RECORDS TO PROCESS:
-----

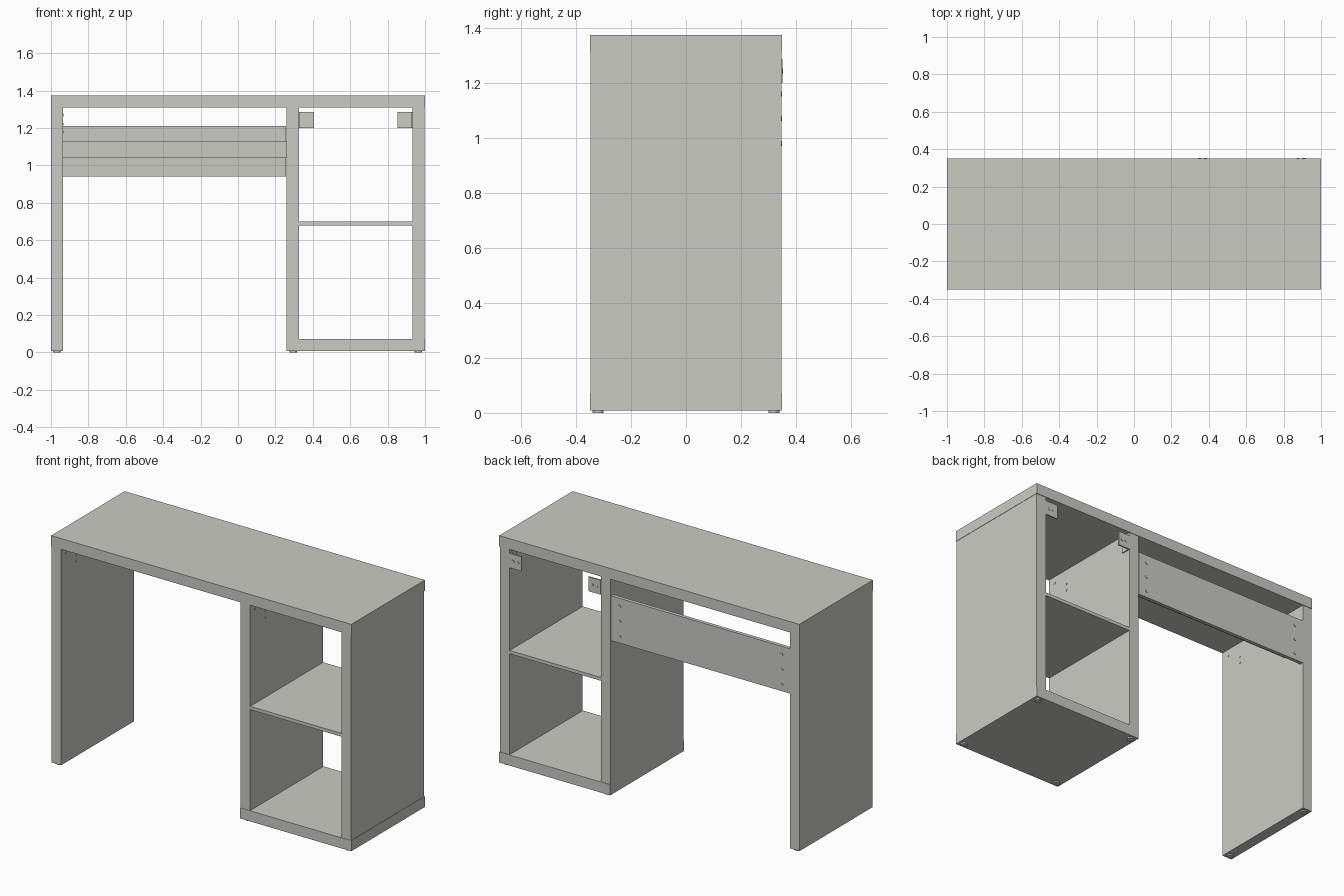
import bpy
import math

cube = bpy.data.objects.get("Cube")
if cube:
    bpy.data.objects.remove(cube, do_unlink=True)

# Single matte finish for the whole desk
finish = bpy.data.materials.new("warm_light_grey")
colour = (0.60, 0.60, 0.56, 1.0)
finish.diffuse_color = colour
finish.use_nodes = True
finish.node_tree.nodes["Principled BSDF"].inputs["Base Color"].default_value = colour


def box(name, x, y, z):
    """Box spanning the given (low, high) ranges."""
    bpy.ops.mesh.primitive_cube_add(size=1, location=[sum(r) / 2 for r in (x, y, z)])
    ob = bpy.context.object
    ob.name = name
    ob.scale = [r[1] - r[0] for r in (x, y, z)]
    bpy.ops.object.transform_apply(location=False, rotation=False, scale=True)
    ob.data.materials.append(finish)
    return ob


def disc(name, centre, axis, radius=0.009, depth=0.006):
    """Small round fitting whose axis runs along x, y or z."""
    turn = {"x": (0, math.pi / 2, 0), "y": (math.pi / 2, 0, 0), "z": (0, 0, 0)}[axis]
    bpy.ops.mesh.primitive_cylinder_add(vertices=12, radius=radius, depth=depth,
                                        location=centre, rotation=turn)
    ob = bpy.context.object
    ob.name = name
    ob.data.materials.append(finish)
    bpy.ops.object.shade_smooth_by_angle()


FRONT, BACK = -0.35, 0.35
FLOOR, UNDER, TOP = 0.008, 1.31, 1.375
deep = (FRONT, BACK)
inset = (FRONT + 0.002, BACK - 0.003)

# Main boards
box("desk_top", (-1, 1), deep, (UNDER, TOP))
box("side_leg", (-1, -0.935), inset, (FLOOR, UNDER))
box("cabinet_base", (0.26, 1), deep, (FLOOR, 0.072))
box("cabinet_inner_side", (0.26, 0.325), inset, (0.072, UNDER))
box("cabinet_outer_side", (0.932, 0.998), inset, (0.072, UNDER))
box("cabinet_shelf", (0.325, 0.932), inset, (0.68, 0.70))

# Rear panel and the cable tray in front of it
box("rear_panel", (-0.935, 0.256), (0.325, 0.347), (0.94, 1.21))
box("tray_floor", (-0.935, 0.26), (0.19, 0.325), (1.04, 1.055))
box("tray_lip", (-0.935, 0.26), (0.19, 0.205), (1.04, 1.13))

# Panel and tray screws
for x in (-0.88, 0.20):
    for z in (0.98, 1.07, 1.16):
        disc("panel_screw", (x, 0.347, z), "y")
    disc("tray_screw", (x, 0.19, 1.07), "y")

# Angle brackets at the back of the cabinet
for wall, side in ((0.325, 1), (0.932, -1)):
    far = wall + side * 0.08
    thin = wall + side * 0.006
    box("bracket_plate", sorted((wall, far)), (0.343, 0.351), (1.20, 1.287))
    box("bracket_flange", sorted((wall, thin)), (0.29, 0.343), (1.20, 1.287))
    for dx in (0.025, 0.055):
        disc("bracket_screw", (wall + side * dx, 0.351, 1.243), "y", depth=0.003)

# Fittings on the inner faces near the front
for wall in (-0.935, 0.325):
    for y, z in ((-0.30, 1.27), (-0.20, 1.22), (-0.20, 1.18)):
        disc("wall_fitting", (wall, y, z), "x", 0.007, 0.004)

# Floor glides
for x in (-0.968, 0.295, 0.965):
    for y in (-0.32, 0.32):
        disc("floor_glide", (x, y, FLOOR / 2), "z", 0.02, FLOOR)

-----

TASK GOAL:
Where the listing above has a line with "bpy.data.objects.remove(cube, do_unlink=True)", start there, and output every line exactly through the line with "finish.use_nodes = True", which is also included.

REPLY:
    bpy.data.objects.remove(cube, do_unlink=True)

# Single matte finish for the whole desk
finish = bpy.data.materials.new("warm_light_grey")
colour = (0.60, 0.60, 0.56, 1.0)
finish.diffuse_color = colour
finish.use_nodes = True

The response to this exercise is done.